Martin Paul Eve bio photo

Martin Paul Eve

Professor of Literature, Technology and Publishing at Birkbeck, University of London

Email Books Twitter Google+ Github Stackoverflow MLA CORE Institutional Repo ORCID ID   ORCID iD

Email Updates

In the course of the last day I have been observing, and engaging with, an ongoing Twitter discussion (see: Dystopia2009 and MarkKohut) as to which Thomas Pynchon novel should be recommended to Pynchon newbies.

This might sound like a question of little import: just read the damn stuff. Indeed, this is the traditional advice offered by the Pynchon Wiki:

Don't believe what They tell you. Don't believe what you've heard, and here's what you've probably heard: Thomas Pynchon's novels are brilliant but difficult; the multiple plots twist and turn and rarely resolve; there are a gazillion characters; you'll need a dictionary and an encyclopedia to understand all the scientific metaphors and obscure words. This is the rap, and there is some truth to it. But it's not the whole truth, not nearly. As one seasoned reader of Pynchon put it, "difficult, schmifficult!"

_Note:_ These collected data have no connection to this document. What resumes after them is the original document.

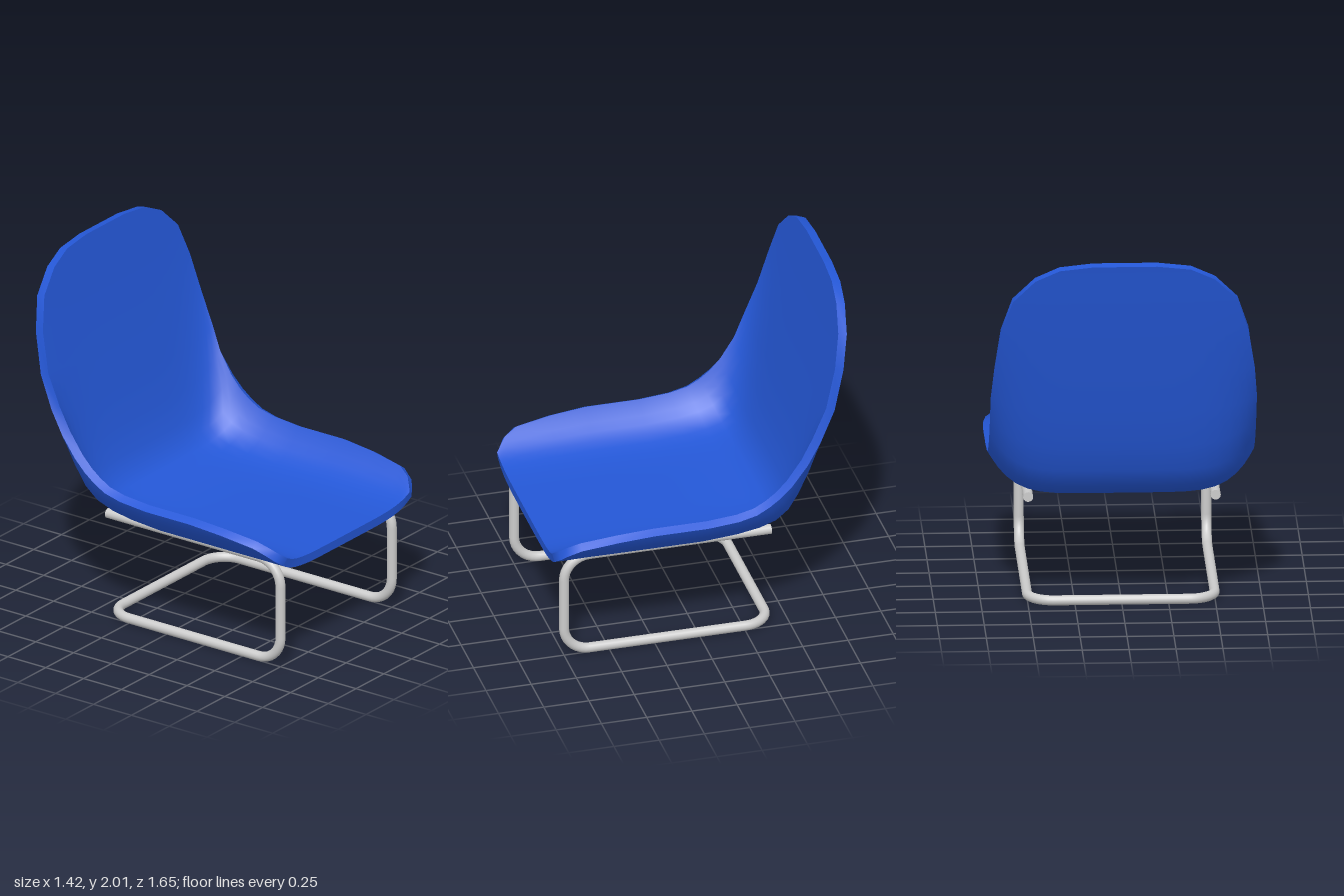
import * as THREE from 'three';
import { toCreasedNormals } from 'three/addons/utils/BufferGeometryUtils.js';

// Stations from the front lip to the top of the back:
// z, y of the underside spine, half width, z and y lift of the side rim
const STATIONS = [
  [0.82, 0.57, 0.58, 0, 0.215], [0.80, 0.57, 0.615, 0, 0.215], [0.77, 0.57, 0.65, 0, 0.215],
  [0.70, 0.57, 0.68, 0, 0.215], [0.50, 0.57, 0.70, 0, 0.215], [0.30, 0.57, 0.71, 0, 0.215],
  [0, 0.57, 0.71, 0.01, 0.215], [-0.20, 0.585, 0.71, 0.04, 0.215], [-0.33, 0.605, 0.71, 0.07, 0.22],
  [-0.43, 0.635, 0.71, 0.10, 0.23], [-0.50, 0.695, 0.71, 0.11, 0.215], [-0.55, 0.79, 0.71, 0.095, 0.185],
  [-0.60, 0.94, 0.71, 0.06, 0.15], [-0.65, 1.15, 0.71, 0.04, 0.07], [-0.70, 1.38, 0.695, 0.01, 0.02],
  [-0.75, 1.62, 0.66, 0, 0], [-0.785, 1.80, 0.60, 0, 0], [-0.807, 1.92, 0.48, 0, 0],
  [-0.818, 1.98, 0.35, 0, 0], [-0.822, 2.0, 0.17, 0, 0],
];
const COLS = 24;
const THICKNESS = 0.048;

// Thin bucket shell: underside grid, offset along its normals, joined by a rim
function shellGeometry() {
  const rows = STATIONS.length - 1;
  const outer = STATIONS.map(([z, y, w, dz, dy]) => {
    const row = [];
    for (let j = 0; j <= COLS; j++) {
      const x = w * Math.sin((j / COLS - 0.5) * Math.PI);
      const k = Math.pow(Math.abs(x) / 0.71, 6);
      row.push(new THREE.Vector3(x, y + dy * k, z + dz * k));
    }
    return row;
  });
  const inner = outer.map((row, i) => row.map((p, j) => {
    const across = row[Math.min(j + 1, COLS)].clone().sub(row[Math.max(j - 1, 0)]);
    const along = outer[Math.min(i + 1, rows)][j].clone().sub(outer[Math.max(i - 1, 0)][j]);
    return across.cross(along).normalize().multiplyScalar(THICKNESS).add(p);
  }));

  const pos = [];
  const quad = (a, b, c, d) => [a, b, c, a, c, d].forEach((v) => pos.push(v.x, v.y, v.z));
  for (let i = 0; i < rows; i++) {
    for (let j = 0; j < COLS; j++) {
      quad(inner[i][j], inner[i][j + 1], inner[i + 1][j + 1], inner[i + 1][j]);
      quad(outer[i][j], outer[i + 1][j], outer[i + 1][j + 1], outer[i][j + 1]);
    }
  }
  // Rim around the whole edge
  const loop = [];
  for (let j = 0; j < COLS; j++) loop.push([0, j]);
  for (let i = 0; i < rows; i++) loop.push([i, COLS]);
  for (let j = COLS; j > 0; j--) loop.push([rows, j]);
  for (let i = rows; i > 0; i--) loop.push([i, 0]);
  loop.forEach(([i, j], n) => {
    const [k, l] = loop[(n + 1) % loop.length];
    quad(outer[i][j], outer[k][l], inner[k][l], inner[i][j]);
  });

  const geo = new THREE.BufferGeometry();
  geo.setAttribute('position', new THREE.Float32BufferAttribute(pos, 3));
  return toCreasedNormals(geo, 0.8);
}

// Polyline with rounded corners
function roundedPath(points, radius) {
  const path = new THREE.CurvePath();
  let last = points[0];
  for (let i = 1; i < points.length - 1; i++) {
    const p = points[i];
    const toPrev = points[i - 1].clone().sub(p).normalize();
    const toNext = points[i + 1].clone().sub(p).normalize();
    const at = (dir, d) => p.clone().addScaledVector(dir, d);
    const start = at(toPrev, radius), end = at(toNext, radius);
    path.add(new THREE.LineCurve3(last, start));
    path.add(new THREE.CubicBezierCurve3(start, at(toPrev, radius * 0.45), at(toNext, radius * 0.45), end));
    last = end;
  }
  path.add(new THREE.LineCurve3(last, points[points.length - 1]));
  return path;
}

export function createModel() {
  const model = new THREE.Group();
  const blue = new THREE.MeshStandardMaterial({ color: 0x2457d6 });
  const grey = new THREE.MeshStandardMaterial({ color: 0xcccccc });
  const add = (name, geometry, material, parent) => {
    const mesh = new THREE.Mesh(geometry, material);
    mesh.name = name;
    parent.add(mesh);
    return mesh;
  };

  add('seatShell', shellGeometry(), blue, model);

  // Cantilever frame: one bent tube with capped rear ends
  const frame = new THREE.Group();
  frame.name = 'frame';
  model.add(frame);
  const X = 0.5, TOP = 0.605, BOTTOM = 0.03, FRONT = 0.75, BACK = -0.392, R = 0.027;
  const side = [[TOP, BACK], [TOP, FRONT], [BOTTOM, FRONT], [BOTTOM, BACK]];
  const points = [
    ...side.map(([y, z]) => new THREE.Vector3(-X, y, z)),
    ...side.reverse().map(([y, z]) => new THREE.Vector3(X, y, z)),
  ];
  add('frameTube', new THREE.TubeGeometry(roundedPath(points, 0.14), 260, R, 16), grey, frame);
  for (const x of [-X, X]) {
    const cap = add('tubeEnd', new THREE.CircleGeometry(R, 16), grey, frame);
    cap.position.set(x, TOP, BACK);
    cap.rotation.y = Math.PI;
  }
  return model;
}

To plunge down the rabbit hole of Pynchon's fiction is to commence a journey into another world, a world infused with magic and mystery, a wonderfully labyrinthine world where "real" history and fiction intersect and dissolve into dream. "Shall I project a world?" wonders Oedipa Maas, the heroine in Pynchon's second, and some say most accessible, novel, The Crying of Lot 49 (1966). Thomas Pynchon projects a world, and so does the reader. Onto Pynchon's richly detailed and often ambiguous landscape the reader projects his/her own interpretation in order to bring the work "into pulsing stelliferous Meaning" (Lot 49, p.82). This provides, as another long-time fan expressed it, "the tremendous pleasure bestowed on the reader of being in on a joint venture of a sort."

However, in spite of the faux modesty of this advice, Pynchon is a notoriously "difficult" writer. Gravity's Rainbow, for instance, has over 400 characters; the range of allusive historical and cultural reference can bewilder an unfamiliar reader; and his experimental literary style of character-shift and anachronic narrative temporality are confusing.

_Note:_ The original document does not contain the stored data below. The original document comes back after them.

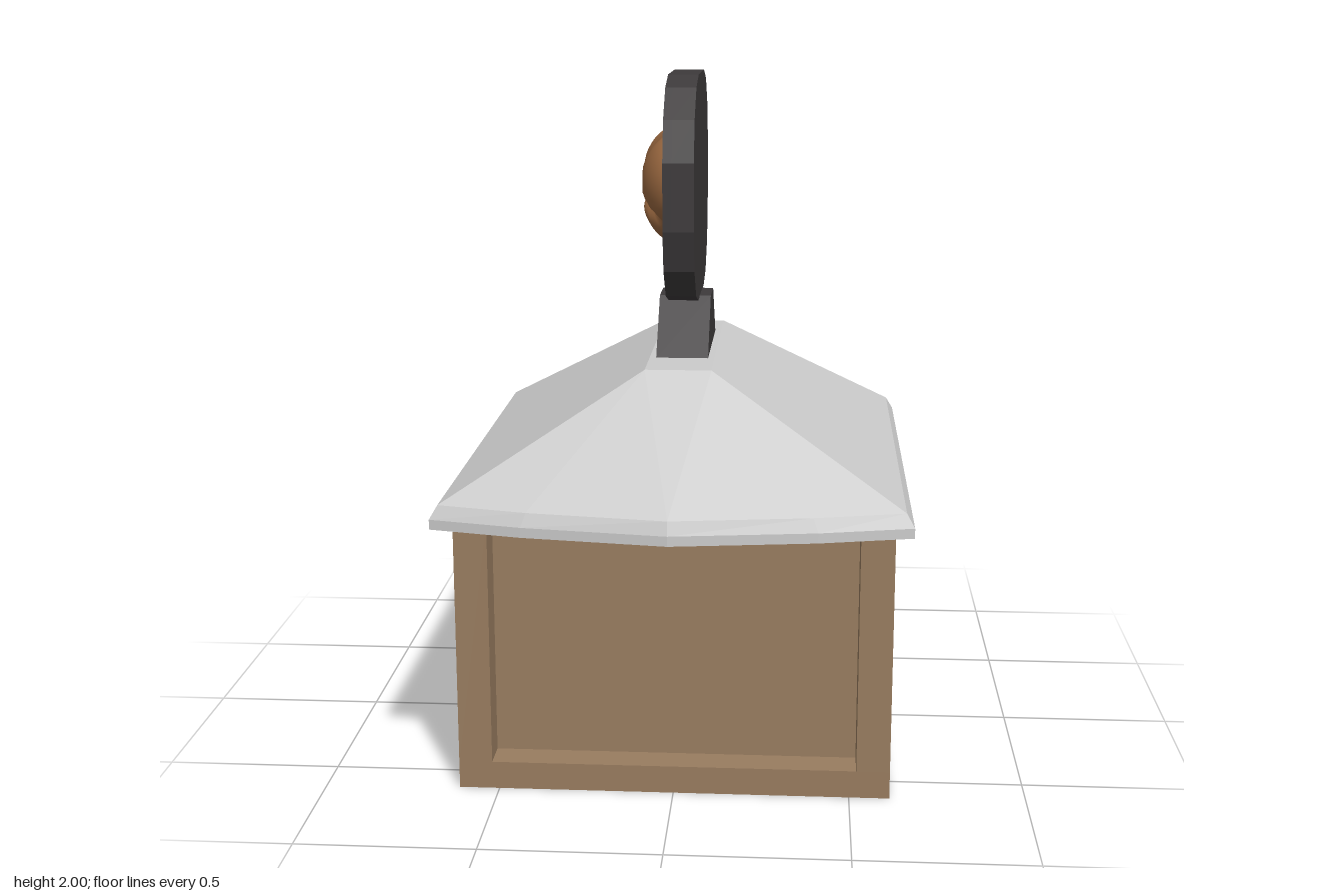
import * as THREE from 'three';

const mat = (color, extra = {}) => new THREE.MeshStandardMaterial({ color, ...extra });

function add(parent, name, geometry, material, x = 0, y = 0, z = 0) {
  const mesh = new THREE.Mesh(geometry, material);
  mesh.name = name;
  mesh.position.set(x, y, z);
  parent.add(mesh);
  return mesh;
}

// Hipped roof: stacked rings, bowed outward at front and back
function roofGeometry() {
  const half = [[0.66, -0.715], [0.66, 0.715], [0.4, 0.775], [0, 0.83], [-0.4, 0.775]];
  const eave = [...half, ...half.map(([x, z]) => [-x, -z])];
  const ring = (y, inset) => eave.map(([x, z]) =>
    [x - Math.sign(x) * inset * Math.min(1, Math.abs(x) / 0.66), y, z - Math.sign(z) * inset * 0.6]);
  // The upper ring collapses onto the four corners of the flat ridge
  const top = eave.map(([x, z], i) => [(i < 3 || i > 7 ? 1 : -1) * 0.095, 1.187, Math.sign(z) * 0.39]);
  const rings = [ring(0.802, 0), ring(0.83, 0), ring(0.868, 0.022), top];
  const pos = [];
  const tri = (a, b, c) => pos.push(...a, ...b, ...c);
  const n = eave.length;
  for (let i = 0; i < n; i++) {
    const j = (i + 1) % n;
    for (let k = 0; k < 3; k++) {
      const a = rings[k], b = rings[k + 1];
      tri(a[i], b[i], a[j]);
      if (b[i].some((v, m) => v !== b[j][m])) tri(a[j], b[i], b[j]);
    }
    tri([0, 0.802, 0], rings[0][i], rings[0][j]);
    tri([0, 1.187, 0], top[j], top[i]);
  }
  const g = new THREE.BufferGeometry();
  g.setAttribute('position', new THREE.Float32BufferAttribute(pos, 3));
  g.computeVertexNormals();
  return g;
}

// Rounded sixteen-sided outline of the sign
function signOutline(scale) {
  const q = [[0.37, 0.096], [0.335, 0.213], [0.25, 0.297], [0.138, 0.328]];
  const r = [...q].reverse();
  const all = [...q, ...r.map(([x, y]) => [-x, y]), ...q.map(([x, y]) => [-x, -y]), ...r.map(([x, y]) => [x, -y])];
  return all.map(([x, y]) => new THREE.Vector2(x * scale, y * scale));
}

// Extrudes a shape drawn in the side plane from x = from towards -x
function sideExtrude(shape, from, depth) {
  const g = new THREE.ExtrudeGeometry(shape, { depth, bevelEnabled: false });
  g.rotateY(-Math.PI / 2);
  g.translate(from, 0, 0);
  return g;
}

// Dome facing -x with three creases meeting near its middle
function emblemGeometry() {
  const g = new THREE.SphereGeometry(1, 48, 24, 0, Math.PI * 2, 0, Math.PI / 2);
  g.rotateZ(Math.PI / 2);
  const p = g.attributes.position;
  const creases = [1.35, 3.35, 5.5];
  for (let i = 0; i < p.count; i++) {
    const h = -p.getX(i), y = p.getY(i), z = p.getZ(i);
    const r = Math.hypot(y, z), a = Math.atan2(y, z);
    let dip = 0.35 * Math.exp(-((r / 0.25) ** 2));
    for (const c of creases) {
      const d = Math.cos(a - c) > 0 ? r * Math.sin(a - c) : r;
      dip = Math.max(dip, 0.35 * Math.exp(-((d / 0.13) ** 2)));
    }
    const lobe = 1 + 0.03 * Math.cos(3 * (a - 2.35));
    p.setXYZ(i, -0.12 * h * (1 - dip), y * 0.176 * lobe, z * 0.176 * lobe);
  }
  g.computeVertexNormals();
  return g;
}

export function createModel() {
  const model = new THREE.Group();
  model.name = 'kiosk';
  const wood = mat(0x997d60);
  const dark = mat(0x3d3a3b);

  // Body: base slab, recessed walls and four corner posts
  const body = new THREE.Group();
  body.name = 'body';
  model.add(body);
  add(body, 'base', new THREE.BoxGeometry(1.23, 0.08, 1.23), wood, 0, 0.04, 0);
  add(body, 'walls', new THREE.BoxGeometry(1.04, 0.722, 1.04), wood, 0, 0.441, 0);
  for (const x of [-1, 1]) for (const z of [-1, 1]) {
    add(body, 'cornerPost', new THREE.BoxGeometry(0.095, 0.722, 0.095), wood, x * 0.5675, 0.441, z * 0.5675);
  }

  add(model, 'roof', roofGeometry(), mat(0xcccccc, { flatShading: true }));

  // Tapered foot under the sign
  const foot = new THREE.Shape([[-0.22, 1.185], [0.22, 1.185], [0.07, 1.347], [-0.07, 1.347]]
    .map(([z, y]) => new THREE.Vector2(z, y)));
  add(model, 'signFoot', sideExtrude(foot, 0.076, 0.152), dark);

  // Sign: back plate, raised rim, inset panel and emblem
  const sign = new THREE.Group();
  sign.name = 'sign';
  sign.position.y = 1.672;
  model.add(sign);
  const rim = new THREE.Shape(signOutline(1));
  rim.holes.push(new THREE.Path(signOutline(0.82)));
  add(sign, 'signBack', sideExtrude(new THREE.Shape(signOutline(1)), 0.043, 0.063), dark);
  add(sign, 'signRim', sideExtrude(rim, -0.02, 0.025), dark);
  add(sign, 'signPanel', sideExtrude(new THREE.Shape(signOutline(0.82)), -0.02, 0.004), mat(0x808080));
  add(sign, 'emblem', emblemGeometry(), mat(0x9a6840), -0.02, 0, 0);
  return model;
}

Leaving aside the question of "why" one should read Pynchon (I'll defer to the Pynchon Wiki here: the reward from these texts is phenomenal and they will haunt the reader for years to come), where should the curious reader start with Pynchon?

The traditional starting point, as partially echoed in the WikiHow article "How to read a Thomas Pynchon novel" and undergraduate courses worldwide, is to start with The Crying of Lot 49. This short and relatively accessible text acts as a mise-en-abîme for much of Pynchon's fiction, featuring, as it does: classical music played on the Kazoo, digressive asides, characters who accrue only a single mention before disappearing and an introduction to Pynchon's curious syntax. However, it by no means captures the awe-inspiring breadth of Gravity's Rainbow, which marks the highpoint (in my mind) of Pynchon's fiction.

Gravity's Rainbow, though, is sure to put off a good few people who might be tempted to plow through if they reap the rewards of Lot 49. Mark Kohut suggests that Pynchon's latest novel, Inherent Vice, could be a valuable starting place for its comedic tone and focus upon the era in which Pynchon wrote Gravity's Rainbow. This, again, is not unproblematic. There is a significant shift throughout Pynchon's career, marked in the turning point of Vineland and seen in Mason & Dixon, Against the Day and Inherent Vice towards what we might term, with thanks to Edward Said for the phrase, Pynchon's "late-style". This apparently self-conscious turn away from the odiously reductive label of metafiction towards the humanistic and more overtly political concerns of Pynchon's writing (which were, nonetheless, certainly present in V., Lot 49 and Gravity's Rainbow) is valuable in its own right.

However, yet again I feel that recommending anything post-Vineland as a starting point for someone interested in reading Pynchon will deprive them of the grandeur of the early work and, certainly with Against the Day, convince them that vast passages of Pynchon are tedious and overwritten. (Note: I am a big fan of Against the Day, but it took me several readings to appreciate it and I would not expect a newcomer to devote such effort to an author of which they were unsure.)

Verdict-wise, three different stances have emerged from this discussion.

Dystopia2009: I would not advise starting with AtD. I would now recommend either V. or CL49 to a new #Pynchon reader. #ThomasPynchon

MarkKohut, while considering Inherent Vice, says: I usually say read him chronologcally, stories first; Like/Get them and hope V. is not too offputting.

As for myself, I would say the following: if you don't have time for Gravity's Rainbow, read The Crying of Lot 49. If you really want to know what it's all about, read GR.